Food | Did You Know

10 Mistakes You're Making While Cooking Stuffing

Flickr - Ericksonkee/Flickr - Wonderlane

I don't know about you, but the stuffing is my favorite part of Thanksgiving dinner. Sure, you can make the argument that turkey is the star of the show, but I'll take extra stuffing over extra turkey any day of the week.

That being said, it has to be good stuffing. You'd think that something consisting of mainly bread would always have to be good, but there are a few different ways to mess it up. Here are the most common mistakes people make when cooking stuffing...or dressing...whatever you want to call it!

1. Using The Wrong Flavored Bread

You may not put a lot of thought into what bread you're using for stuffing, in fact you may just be using whatever you have left on the counter. But choosing the proper bread is key to a good stuffing. Depending on your preferred spice mix for the classic dish, you should be using a bread that complements those flavors. A good rye bread is never a bad idea, and neither is an egg bread.

2. Not Using Enough Binder

The last thing you want is stuffing that's all crumbly. You need to make sure you're using enough liquid to bind all the bread with the mix-ins, but be careful you don't overdo it. You don't want a soggy stuffing. That's not pleasant.

A general rule of thumb is to add one cup of liquid for every four cups of dried bread. In the end, though, it's all up to the eye test. If it looks too dry, add some more.

3. Cooking It In The Turkey

Alright, don't hate me on this one. I know most people have the tradition of cooking the stuffing inside the turkey, but there are two outcomes that tend to happen this way.

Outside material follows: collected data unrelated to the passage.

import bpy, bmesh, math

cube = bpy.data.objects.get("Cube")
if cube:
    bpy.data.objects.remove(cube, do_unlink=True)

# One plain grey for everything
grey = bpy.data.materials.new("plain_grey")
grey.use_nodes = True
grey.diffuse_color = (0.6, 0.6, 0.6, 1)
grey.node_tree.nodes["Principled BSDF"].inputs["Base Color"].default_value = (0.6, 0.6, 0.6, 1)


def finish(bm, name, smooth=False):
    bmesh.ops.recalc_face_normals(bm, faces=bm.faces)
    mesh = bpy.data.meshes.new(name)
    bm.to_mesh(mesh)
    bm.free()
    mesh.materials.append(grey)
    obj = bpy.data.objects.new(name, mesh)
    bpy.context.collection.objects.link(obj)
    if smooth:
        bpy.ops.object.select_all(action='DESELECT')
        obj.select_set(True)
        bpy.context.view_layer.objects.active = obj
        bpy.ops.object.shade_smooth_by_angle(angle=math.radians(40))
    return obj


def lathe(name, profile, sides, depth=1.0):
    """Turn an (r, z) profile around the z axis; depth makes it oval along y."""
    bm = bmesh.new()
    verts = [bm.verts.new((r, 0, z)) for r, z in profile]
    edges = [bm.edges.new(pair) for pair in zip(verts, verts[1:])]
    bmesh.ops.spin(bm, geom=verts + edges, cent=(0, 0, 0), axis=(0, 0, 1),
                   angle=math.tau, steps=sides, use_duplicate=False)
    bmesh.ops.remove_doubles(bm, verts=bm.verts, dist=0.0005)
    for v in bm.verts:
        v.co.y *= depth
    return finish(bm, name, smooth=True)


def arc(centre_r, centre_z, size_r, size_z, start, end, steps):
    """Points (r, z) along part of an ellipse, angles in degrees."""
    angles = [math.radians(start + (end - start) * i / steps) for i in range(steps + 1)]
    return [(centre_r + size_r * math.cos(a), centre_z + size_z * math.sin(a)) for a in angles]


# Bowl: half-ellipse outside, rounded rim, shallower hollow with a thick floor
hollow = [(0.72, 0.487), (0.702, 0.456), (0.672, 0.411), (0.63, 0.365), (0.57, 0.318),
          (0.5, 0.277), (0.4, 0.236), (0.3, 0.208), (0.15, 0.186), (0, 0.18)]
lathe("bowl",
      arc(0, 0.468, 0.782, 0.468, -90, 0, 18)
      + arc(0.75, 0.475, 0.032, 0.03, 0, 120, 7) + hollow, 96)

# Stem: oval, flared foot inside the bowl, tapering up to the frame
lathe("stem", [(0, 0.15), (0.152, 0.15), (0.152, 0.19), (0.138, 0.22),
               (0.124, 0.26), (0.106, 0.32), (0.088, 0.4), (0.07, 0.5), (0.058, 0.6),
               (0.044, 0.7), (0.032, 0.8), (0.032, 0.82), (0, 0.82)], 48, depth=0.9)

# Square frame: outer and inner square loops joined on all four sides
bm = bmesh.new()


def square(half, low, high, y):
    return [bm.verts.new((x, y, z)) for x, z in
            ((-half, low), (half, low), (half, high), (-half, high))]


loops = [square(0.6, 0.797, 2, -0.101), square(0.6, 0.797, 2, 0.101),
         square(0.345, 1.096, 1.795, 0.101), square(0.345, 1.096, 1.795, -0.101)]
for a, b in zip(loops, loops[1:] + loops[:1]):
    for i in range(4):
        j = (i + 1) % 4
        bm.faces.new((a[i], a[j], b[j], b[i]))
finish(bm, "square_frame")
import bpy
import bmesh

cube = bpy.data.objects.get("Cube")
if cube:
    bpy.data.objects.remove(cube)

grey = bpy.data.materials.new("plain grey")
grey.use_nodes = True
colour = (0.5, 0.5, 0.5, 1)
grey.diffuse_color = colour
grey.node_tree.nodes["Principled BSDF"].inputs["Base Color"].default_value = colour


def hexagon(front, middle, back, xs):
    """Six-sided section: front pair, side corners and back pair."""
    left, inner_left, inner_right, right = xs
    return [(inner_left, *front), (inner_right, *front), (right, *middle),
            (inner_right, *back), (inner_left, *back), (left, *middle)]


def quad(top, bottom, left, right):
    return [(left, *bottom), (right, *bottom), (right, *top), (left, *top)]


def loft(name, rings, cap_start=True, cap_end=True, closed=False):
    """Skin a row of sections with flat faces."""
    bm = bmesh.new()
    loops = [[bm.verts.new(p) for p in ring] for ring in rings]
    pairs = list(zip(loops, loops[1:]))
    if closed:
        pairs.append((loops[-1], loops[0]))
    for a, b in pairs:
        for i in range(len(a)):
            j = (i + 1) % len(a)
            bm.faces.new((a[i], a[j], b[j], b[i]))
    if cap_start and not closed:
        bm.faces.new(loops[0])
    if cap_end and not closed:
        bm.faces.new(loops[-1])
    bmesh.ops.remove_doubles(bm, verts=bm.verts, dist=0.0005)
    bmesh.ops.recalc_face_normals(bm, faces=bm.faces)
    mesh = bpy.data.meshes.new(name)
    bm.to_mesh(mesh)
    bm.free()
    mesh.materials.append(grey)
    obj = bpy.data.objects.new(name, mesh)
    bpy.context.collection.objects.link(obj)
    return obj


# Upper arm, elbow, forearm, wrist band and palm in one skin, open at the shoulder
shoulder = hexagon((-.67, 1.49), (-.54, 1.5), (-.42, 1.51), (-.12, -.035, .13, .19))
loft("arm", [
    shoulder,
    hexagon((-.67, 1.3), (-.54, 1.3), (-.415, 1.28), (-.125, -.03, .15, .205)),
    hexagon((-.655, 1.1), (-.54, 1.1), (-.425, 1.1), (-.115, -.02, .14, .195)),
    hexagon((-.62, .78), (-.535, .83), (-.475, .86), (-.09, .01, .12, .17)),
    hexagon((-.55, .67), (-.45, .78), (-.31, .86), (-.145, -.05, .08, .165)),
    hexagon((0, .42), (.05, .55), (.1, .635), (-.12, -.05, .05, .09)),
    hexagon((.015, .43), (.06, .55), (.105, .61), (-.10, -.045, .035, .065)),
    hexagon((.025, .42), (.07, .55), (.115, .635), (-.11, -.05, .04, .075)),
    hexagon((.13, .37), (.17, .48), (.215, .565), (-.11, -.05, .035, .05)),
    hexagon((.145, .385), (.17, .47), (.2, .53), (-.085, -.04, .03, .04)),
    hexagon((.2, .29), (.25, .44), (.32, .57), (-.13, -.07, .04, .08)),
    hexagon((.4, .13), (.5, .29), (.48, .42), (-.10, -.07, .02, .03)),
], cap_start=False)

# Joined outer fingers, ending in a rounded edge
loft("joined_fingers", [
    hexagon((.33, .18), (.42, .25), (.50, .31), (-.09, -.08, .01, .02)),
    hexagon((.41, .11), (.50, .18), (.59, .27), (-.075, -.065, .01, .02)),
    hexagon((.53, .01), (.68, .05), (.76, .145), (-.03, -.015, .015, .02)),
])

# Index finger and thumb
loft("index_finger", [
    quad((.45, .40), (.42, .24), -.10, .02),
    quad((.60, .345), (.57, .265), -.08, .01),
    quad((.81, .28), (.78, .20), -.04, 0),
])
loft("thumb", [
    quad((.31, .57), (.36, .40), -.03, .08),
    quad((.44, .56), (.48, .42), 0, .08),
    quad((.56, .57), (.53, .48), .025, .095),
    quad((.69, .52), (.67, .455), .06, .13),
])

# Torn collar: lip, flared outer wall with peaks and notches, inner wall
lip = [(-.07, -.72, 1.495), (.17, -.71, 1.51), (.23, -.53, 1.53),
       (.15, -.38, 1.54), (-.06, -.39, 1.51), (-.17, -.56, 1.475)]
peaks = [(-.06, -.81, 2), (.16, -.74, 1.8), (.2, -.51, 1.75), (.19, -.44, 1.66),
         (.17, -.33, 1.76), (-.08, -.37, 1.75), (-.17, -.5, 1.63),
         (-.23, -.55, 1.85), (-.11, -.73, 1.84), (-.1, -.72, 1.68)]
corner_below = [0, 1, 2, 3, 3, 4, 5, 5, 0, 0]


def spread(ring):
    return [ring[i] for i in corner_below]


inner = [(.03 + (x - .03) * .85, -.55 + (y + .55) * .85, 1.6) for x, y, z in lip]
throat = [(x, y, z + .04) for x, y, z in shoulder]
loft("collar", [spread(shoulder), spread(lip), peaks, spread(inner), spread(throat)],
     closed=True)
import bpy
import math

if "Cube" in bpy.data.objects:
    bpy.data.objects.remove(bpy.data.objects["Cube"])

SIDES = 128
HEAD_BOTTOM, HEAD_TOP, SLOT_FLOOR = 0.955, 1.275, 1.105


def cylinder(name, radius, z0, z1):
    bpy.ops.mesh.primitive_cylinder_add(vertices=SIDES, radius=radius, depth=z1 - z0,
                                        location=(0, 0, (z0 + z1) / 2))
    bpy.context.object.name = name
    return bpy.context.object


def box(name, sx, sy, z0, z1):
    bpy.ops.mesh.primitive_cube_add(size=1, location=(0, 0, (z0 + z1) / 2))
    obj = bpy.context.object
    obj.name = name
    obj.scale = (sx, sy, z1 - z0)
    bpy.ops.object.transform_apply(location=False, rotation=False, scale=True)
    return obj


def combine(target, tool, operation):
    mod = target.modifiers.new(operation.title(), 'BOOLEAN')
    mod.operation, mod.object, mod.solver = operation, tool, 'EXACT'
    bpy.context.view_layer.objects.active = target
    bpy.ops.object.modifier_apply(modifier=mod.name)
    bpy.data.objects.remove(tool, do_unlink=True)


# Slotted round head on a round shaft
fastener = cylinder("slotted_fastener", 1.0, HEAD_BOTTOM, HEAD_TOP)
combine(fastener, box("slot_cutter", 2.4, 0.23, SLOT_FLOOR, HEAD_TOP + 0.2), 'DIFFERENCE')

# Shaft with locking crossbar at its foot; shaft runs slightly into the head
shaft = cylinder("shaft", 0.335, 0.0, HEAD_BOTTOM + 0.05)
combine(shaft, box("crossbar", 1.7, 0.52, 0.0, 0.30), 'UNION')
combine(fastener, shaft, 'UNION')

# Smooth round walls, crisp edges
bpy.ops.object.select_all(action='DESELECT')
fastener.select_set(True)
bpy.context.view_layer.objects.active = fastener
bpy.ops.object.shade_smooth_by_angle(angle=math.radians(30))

The first outcome is that you overcook your turkey because you're waiting for the stuffing to cook. Even though personally I think stuffing is the star of the show, screwing up the turkey isn't a great plan.

And if you don't end up overcooking the turkey, then you're undercooking the stuffing. This can actually end up being dangerous, because the stuffing has absorbed all the juices from the turkey and if it's not fully cooked, you're essentially consuming raw turkey juice. Gross.

4. Not Using Dry Bread

While you may not want stale bread for your sandwich, you definitely want it for your stuffing. Drying bread acts as a sponge, soaking up all the liquid you add to it. This in turn adds flavor to the bread and makes it super yummy.

5. Using Raw Veggies

Veggies are a staple in stuffing, that's a given, but too many people throw the raw veggies in with the bread and let them all cook at the same time. Soaked bread and raw veggies don't cook at the same pace...they just don't.

Make sure you cook your veggies before adding them to the stuffing mixture and throwing it all in the oven. If you like your veggies still a little bit crunchy, cook them for a little bit less time before throwing them in the dish.

6. Overcooking It

Stuffing should still be moist, not crunchy. A crisp top? Absolutely. But a good stuffing is still spongy and moist when it comes out of the oven. If you're cooking your stuffing in a shallow dish, make sure you keep an eye on it because it can dry out quickly.

7. Not Using Enough Butter

Listen. It's the holidays. No one is expecting you to eat healthy. USE. MORE. BUTTER. Butter helps crisp up the top of the stuffing while keeping everything else nice and moist. If you're wondering if you should use more butter...the answer is probably yes.

8. Adding Stock All At Once

You should be adding your stock gradually so that you know you're adding enough, and not too much. Add some, let the bread sit in it for a minute, and then see if you need more. The bread should be soaked through, but there shouldn't be a puddle of stock sitting at the bottom of the bowl.

9. Going Overboard With Mix-Ins

It's stuffing, not a stew. Bread should be the star of the show. Adding too many mix-ins makes things too complicated and confusing. Sausage, veggies, raisins...where are my taste buds supposed to focus?

Keep it simple, and if you really can't decide which mix-ins to use, make a plain base for your stuffing, then separate it into different bowls. That way you can make a few different varieties of stuffing and make sure they're all delicious.

10. Not Jeuging Up Boxed Mixes

There is absolutely no shame in using a boxed stuffing mix, but you shouldn't just be following the directions on the box. Add some chicken stock instead of water, throw in a few extra spices, do something that will make it a little bit more than a boxed mix. Trust me, it's worth it.

In the end, everything comes down to personal preference. But these are some basic ways to guarantee yourself a good stuffing dish!

Donna loves spending time in front of the TV catching up on dramas, but in the summer you'll find her in the garden.